BEGIN THE DATA
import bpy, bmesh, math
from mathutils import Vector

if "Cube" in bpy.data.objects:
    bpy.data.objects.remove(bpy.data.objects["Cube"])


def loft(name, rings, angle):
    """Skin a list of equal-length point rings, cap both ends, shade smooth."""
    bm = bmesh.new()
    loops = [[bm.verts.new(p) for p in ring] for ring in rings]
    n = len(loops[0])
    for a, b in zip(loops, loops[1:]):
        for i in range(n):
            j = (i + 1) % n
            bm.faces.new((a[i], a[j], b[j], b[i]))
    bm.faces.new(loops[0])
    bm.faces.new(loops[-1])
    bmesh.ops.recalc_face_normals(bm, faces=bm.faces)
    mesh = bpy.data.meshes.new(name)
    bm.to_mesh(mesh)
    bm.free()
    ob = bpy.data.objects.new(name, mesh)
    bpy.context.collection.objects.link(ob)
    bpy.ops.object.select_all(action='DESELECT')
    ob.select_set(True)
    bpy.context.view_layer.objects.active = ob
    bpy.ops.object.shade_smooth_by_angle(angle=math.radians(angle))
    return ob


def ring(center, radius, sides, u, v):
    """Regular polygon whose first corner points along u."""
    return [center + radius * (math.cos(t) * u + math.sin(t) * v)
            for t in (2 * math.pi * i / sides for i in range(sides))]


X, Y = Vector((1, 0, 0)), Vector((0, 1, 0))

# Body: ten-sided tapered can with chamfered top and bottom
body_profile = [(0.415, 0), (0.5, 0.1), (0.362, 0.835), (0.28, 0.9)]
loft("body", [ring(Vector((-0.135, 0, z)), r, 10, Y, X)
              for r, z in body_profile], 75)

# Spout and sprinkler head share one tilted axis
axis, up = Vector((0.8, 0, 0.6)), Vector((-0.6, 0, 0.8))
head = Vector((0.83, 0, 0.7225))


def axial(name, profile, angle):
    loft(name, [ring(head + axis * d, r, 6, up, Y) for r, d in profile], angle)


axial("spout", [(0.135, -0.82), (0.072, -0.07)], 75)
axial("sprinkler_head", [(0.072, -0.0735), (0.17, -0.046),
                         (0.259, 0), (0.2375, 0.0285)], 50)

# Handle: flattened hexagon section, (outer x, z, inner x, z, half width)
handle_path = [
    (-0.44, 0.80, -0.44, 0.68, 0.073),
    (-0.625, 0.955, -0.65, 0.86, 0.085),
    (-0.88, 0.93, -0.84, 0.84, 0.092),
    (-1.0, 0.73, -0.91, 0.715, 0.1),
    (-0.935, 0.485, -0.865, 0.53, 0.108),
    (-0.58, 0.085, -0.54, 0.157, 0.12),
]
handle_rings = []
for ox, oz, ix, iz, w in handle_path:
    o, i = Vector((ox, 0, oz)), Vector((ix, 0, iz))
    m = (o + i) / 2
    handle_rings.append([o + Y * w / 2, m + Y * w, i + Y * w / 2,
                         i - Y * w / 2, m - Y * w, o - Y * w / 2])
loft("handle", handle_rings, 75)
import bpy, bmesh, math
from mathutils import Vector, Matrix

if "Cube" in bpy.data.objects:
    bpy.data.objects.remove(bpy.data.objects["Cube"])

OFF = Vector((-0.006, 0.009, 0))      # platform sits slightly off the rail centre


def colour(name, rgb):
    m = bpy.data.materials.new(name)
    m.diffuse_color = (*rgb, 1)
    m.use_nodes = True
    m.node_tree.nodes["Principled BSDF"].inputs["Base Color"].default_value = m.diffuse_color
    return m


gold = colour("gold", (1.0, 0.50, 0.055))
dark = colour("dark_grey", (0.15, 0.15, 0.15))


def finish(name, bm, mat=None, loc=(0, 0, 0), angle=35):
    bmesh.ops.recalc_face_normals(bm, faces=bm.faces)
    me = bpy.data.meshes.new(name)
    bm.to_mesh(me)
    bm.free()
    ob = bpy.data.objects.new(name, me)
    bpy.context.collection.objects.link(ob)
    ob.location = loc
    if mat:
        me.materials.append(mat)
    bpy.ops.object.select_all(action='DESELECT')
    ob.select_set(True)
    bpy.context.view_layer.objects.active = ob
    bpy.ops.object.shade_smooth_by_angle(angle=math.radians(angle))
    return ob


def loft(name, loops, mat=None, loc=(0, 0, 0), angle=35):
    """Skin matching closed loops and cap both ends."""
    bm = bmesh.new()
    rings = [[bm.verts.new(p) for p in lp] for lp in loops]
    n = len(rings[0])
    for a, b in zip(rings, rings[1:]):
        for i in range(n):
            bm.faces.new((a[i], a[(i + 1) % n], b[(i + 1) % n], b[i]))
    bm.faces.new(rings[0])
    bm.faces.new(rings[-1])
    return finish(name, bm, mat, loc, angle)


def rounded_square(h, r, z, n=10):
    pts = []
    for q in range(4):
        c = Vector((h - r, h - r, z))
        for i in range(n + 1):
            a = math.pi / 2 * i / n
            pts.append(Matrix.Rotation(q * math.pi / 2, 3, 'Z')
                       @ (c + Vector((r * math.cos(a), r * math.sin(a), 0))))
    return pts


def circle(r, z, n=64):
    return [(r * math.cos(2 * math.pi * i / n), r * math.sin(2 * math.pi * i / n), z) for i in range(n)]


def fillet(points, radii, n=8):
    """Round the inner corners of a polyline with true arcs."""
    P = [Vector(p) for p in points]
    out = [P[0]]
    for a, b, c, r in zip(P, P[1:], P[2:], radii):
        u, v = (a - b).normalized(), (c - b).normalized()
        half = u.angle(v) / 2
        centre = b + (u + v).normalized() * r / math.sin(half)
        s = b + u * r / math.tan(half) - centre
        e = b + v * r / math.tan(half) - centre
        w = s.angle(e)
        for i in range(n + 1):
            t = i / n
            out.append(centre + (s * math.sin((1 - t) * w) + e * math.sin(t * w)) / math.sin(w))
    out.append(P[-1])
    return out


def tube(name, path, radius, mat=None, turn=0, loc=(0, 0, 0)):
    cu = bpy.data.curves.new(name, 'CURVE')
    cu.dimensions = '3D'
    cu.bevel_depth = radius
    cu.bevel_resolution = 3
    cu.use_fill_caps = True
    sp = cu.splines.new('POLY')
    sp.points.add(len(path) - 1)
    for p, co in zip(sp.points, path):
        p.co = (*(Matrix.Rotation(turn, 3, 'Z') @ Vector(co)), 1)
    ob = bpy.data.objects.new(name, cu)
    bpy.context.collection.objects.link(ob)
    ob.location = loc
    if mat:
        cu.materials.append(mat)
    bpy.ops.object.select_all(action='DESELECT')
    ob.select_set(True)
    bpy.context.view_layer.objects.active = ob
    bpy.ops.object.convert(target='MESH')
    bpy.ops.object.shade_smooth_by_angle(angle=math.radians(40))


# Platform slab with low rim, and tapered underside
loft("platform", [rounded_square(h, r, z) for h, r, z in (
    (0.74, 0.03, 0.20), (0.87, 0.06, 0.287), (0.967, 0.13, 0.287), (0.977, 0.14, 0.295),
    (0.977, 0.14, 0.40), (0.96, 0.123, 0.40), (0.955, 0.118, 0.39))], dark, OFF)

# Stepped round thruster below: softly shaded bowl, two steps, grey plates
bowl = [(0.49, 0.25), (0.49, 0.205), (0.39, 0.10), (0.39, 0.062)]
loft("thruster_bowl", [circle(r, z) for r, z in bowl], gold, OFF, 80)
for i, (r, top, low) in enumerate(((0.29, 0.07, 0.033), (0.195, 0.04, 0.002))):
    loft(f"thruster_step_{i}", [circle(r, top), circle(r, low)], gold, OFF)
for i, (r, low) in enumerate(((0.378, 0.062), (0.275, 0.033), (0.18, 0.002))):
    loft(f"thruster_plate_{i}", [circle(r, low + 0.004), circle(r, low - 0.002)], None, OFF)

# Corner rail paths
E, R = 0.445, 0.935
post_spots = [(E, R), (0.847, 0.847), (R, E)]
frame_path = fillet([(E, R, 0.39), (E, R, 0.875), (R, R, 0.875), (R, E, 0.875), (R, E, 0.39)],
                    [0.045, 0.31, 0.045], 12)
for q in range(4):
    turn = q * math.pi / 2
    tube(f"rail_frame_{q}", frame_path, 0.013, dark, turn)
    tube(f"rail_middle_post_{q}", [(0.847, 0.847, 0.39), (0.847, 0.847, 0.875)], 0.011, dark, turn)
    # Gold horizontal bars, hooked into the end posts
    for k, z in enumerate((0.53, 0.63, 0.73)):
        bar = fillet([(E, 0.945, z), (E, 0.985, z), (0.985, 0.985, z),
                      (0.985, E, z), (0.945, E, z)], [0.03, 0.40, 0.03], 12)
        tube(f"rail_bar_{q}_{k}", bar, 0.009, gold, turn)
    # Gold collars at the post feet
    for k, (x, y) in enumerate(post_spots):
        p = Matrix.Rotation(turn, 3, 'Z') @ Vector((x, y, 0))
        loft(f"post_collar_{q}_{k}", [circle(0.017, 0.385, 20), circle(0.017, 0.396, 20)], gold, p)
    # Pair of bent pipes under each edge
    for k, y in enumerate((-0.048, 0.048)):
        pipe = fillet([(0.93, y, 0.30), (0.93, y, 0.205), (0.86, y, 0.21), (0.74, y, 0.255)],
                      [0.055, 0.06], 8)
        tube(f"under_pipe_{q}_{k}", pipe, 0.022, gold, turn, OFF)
END THE DATA
(GOAL OF THE EXERCISE) Retype only the lines above between the line with "out = [P[0]]" and the line with "[rounded_square(h, r, z)", counting those two lines as well, and keep every character as it is.

(ANSWER SPACE)
    out = [P[0]]
    for a, b, c, r in zip(P, P[1:], P[2:], radii):
        u, v = (a - b).normalized(), (c - b).normalized()
        half = u.angle(v) / 2
        centre = b + (u + v).normalized() * r / math.sin(half)
        s = b + u * r / math.tan(half) - centre
        e = b + v * r / math.tan(half) - centre
        w = s.angle(e)
        for i in range(n + 1):
            t = i / n
            out.append(centre + (s * math.sin((1 - t) * w) + e * math.sin(t * w)) / math.sin(w))
    out.append(P[-1])
    return out


def tube(name, path, radius, mat=None, turn=0, loc=(0, 0, 0)):
    cu = bpy.data.curves.new(name, 'CURVE')
    cu.dimensions = '3D'
    cu.bevel_depth = radius
    cu.bevel_resolution = 3
    cu.use_fill_caps = True
    sp = cu.splines.new('POLY')
    sp.points.add(len(path) - 1)
    for p, co in zip(sp.points, path):
        p.co = (*(Matrix.Rotation(turn, 3, 'Z') @ Vector(co)), 1)
    ob = bpy.data.objects.new(name, cu)
    bpy.context.collection.objects.link(ob)
    ob.location = loc
    if mat:
        cu.materials.append(mat)
    bpy.ops.object.select_all(action='DESELECT')
    ob.select_set(True)
    bpy.context.view_layer.objects.active = ob
    bpy.ops.object.convert(target='MESH')
    bpy.ops.object.shade_smooth_by_angle(angle=math.radians(40))


# Platform slab with low rim, and tapered underside
loft("platform", [rounded_square(h, r, z) for h, r, z in (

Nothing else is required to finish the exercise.